*Aim of the exercise*: What you return must be the lines of the data that hold the word "slab".

*Records for the exercise*:
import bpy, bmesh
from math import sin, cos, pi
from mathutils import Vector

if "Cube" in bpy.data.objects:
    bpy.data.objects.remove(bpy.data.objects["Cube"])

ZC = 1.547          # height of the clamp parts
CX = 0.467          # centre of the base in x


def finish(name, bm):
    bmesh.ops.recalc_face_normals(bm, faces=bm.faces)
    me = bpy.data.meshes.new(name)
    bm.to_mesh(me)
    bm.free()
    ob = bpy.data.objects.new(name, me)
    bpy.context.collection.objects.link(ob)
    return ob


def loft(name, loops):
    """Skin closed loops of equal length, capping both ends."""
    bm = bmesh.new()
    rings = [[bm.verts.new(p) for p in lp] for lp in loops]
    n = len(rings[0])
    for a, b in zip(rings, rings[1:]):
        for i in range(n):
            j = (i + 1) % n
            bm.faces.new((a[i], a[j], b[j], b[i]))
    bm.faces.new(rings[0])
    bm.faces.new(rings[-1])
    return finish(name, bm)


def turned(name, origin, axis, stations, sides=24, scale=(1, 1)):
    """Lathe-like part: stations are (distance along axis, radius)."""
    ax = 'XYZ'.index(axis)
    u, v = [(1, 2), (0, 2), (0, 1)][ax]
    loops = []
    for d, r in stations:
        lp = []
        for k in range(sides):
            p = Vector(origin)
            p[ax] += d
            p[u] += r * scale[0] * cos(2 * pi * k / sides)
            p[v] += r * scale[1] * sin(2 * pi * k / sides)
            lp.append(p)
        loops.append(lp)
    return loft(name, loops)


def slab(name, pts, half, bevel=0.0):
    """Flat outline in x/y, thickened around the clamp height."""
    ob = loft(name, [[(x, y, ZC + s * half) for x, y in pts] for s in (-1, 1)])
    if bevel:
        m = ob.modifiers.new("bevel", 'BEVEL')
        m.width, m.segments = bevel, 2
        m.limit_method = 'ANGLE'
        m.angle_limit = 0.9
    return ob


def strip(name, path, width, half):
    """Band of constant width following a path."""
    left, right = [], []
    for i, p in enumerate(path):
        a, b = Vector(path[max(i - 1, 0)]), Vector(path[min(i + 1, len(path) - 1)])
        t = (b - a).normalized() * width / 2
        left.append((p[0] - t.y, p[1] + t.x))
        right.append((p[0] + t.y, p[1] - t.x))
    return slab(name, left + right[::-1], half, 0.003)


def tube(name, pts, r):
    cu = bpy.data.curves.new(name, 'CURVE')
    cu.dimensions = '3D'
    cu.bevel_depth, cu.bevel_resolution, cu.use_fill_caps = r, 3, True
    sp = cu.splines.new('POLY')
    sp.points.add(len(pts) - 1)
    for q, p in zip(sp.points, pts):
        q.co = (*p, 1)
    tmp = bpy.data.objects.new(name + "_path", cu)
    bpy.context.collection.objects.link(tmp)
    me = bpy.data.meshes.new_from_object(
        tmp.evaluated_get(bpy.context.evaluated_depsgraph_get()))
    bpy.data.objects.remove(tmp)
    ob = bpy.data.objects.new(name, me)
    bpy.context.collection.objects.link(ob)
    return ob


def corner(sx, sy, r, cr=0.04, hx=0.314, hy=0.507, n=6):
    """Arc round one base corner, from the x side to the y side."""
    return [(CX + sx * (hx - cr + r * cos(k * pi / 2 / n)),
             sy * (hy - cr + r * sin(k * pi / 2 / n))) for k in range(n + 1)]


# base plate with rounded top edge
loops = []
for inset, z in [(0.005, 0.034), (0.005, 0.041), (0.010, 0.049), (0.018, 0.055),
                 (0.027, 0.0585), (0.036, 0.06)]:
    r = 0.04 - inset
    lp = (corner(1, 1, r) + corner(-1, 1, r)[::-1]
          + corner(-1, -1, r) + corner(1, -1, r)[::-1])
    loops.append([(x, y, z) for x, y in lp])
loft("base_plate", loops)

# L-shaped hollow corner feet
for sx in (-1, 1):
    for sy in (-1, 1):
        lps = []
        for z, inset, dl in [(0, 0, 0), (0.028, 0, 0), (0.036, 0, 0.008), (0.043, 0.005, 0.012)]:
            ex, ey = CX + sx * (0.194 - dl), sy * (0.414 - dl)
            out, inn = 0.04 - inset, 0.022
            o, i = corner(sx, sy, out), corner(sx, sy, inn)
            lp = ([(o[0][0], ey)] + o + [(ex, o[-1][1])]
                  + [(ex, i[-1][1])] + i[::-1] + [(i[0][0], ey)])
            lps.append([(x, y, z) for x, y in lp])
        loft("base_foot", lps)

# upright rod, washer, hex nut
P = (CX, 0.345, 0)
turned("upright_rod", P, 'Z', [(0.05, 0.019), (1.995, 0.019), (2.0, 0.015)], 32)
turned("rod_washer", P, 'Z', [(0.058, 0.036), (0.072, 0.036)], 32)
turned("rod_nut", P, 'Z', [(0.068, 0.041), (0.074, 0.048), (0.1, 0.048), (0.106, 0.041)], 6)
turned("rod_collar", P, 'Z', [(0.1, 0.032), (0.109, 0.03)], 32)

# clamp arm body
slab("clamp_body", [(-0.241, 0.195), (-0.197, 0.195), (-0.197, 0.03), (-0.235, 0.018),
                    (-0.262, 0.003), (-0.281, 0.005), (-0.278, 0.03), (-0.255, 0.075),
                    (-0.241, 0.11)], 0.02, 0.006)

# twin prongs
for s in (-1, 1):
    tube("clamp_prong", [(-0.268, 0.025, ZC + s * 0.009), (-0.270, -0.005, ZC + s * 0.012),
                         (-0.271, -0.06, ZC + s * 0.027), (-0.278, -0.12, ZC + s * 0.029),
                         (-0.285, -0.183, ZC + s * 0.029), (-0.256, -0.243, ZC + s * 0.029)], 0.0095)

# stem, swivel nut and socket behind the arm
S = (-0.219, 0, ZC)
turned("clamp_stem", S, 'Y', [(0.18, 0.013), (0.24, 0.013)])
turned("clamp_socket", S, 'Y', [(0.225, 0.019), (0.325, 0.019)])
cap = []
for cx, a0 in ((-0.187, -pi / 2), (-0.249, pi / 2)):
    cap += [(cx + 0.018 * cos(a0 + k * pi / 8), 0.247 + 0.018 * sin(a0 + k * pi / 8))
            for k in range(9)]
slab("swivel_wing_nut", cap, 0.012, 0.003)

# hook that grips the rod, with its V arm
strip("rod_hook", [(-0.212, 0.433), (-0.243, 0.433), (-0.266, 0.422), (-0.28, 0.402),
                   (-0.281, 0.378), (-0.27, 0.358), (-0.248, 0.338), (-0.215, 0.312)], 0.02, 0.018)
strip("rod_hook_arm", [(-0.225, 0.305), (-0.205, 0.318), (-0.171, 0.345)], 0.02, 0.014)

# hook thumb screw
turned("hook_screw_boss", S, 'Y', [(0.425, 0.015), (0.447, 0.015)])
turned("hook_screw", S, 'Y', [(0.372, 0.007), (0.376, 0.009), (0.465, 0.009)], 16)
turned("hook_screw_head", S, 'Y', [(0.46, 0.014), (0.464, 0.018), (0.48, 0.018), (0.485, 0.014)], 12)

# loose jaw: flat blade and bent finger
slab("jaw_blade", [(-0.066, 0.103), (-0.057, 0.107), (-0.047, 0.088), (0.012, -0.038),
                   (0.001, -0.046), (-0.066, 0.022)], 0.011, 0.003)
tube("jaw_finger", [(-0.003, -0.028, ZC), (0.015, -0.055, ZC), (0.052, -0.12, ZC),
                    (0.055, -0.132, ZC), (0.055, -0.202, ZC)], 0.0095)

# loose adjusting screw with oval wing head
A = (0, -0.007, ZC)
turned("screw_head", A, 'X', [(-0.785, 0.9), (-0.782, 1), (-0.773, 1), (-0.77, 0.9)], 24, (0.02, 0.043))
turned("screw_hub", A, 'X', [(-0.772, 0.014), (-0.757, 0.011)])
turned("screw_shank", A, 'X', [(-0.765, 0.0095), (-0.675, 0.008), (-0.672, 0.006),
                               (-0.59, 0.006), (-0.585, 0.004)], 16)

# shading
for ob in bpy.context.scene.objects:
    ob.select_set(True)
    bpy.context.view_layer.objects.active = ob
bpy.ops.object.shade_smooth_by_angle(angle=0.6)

*Expected answer*:
def slab(name, pts, half, bevel=0.0):
    return slab(name, left + right[::-1], half, 0.003)
slab("clamp_body", [(-0.241, 0.195), (-0.197, 0.195), (-0.197, 0.03), (-0.235, 0.018),
slab("swivel_wing_nut", cap, 0.012, 0.003)
slab("jaw_blade", [(-0.066, 0.103), (-0.057, 0.107), (-0.047, 0.088), (0.012, -0.038),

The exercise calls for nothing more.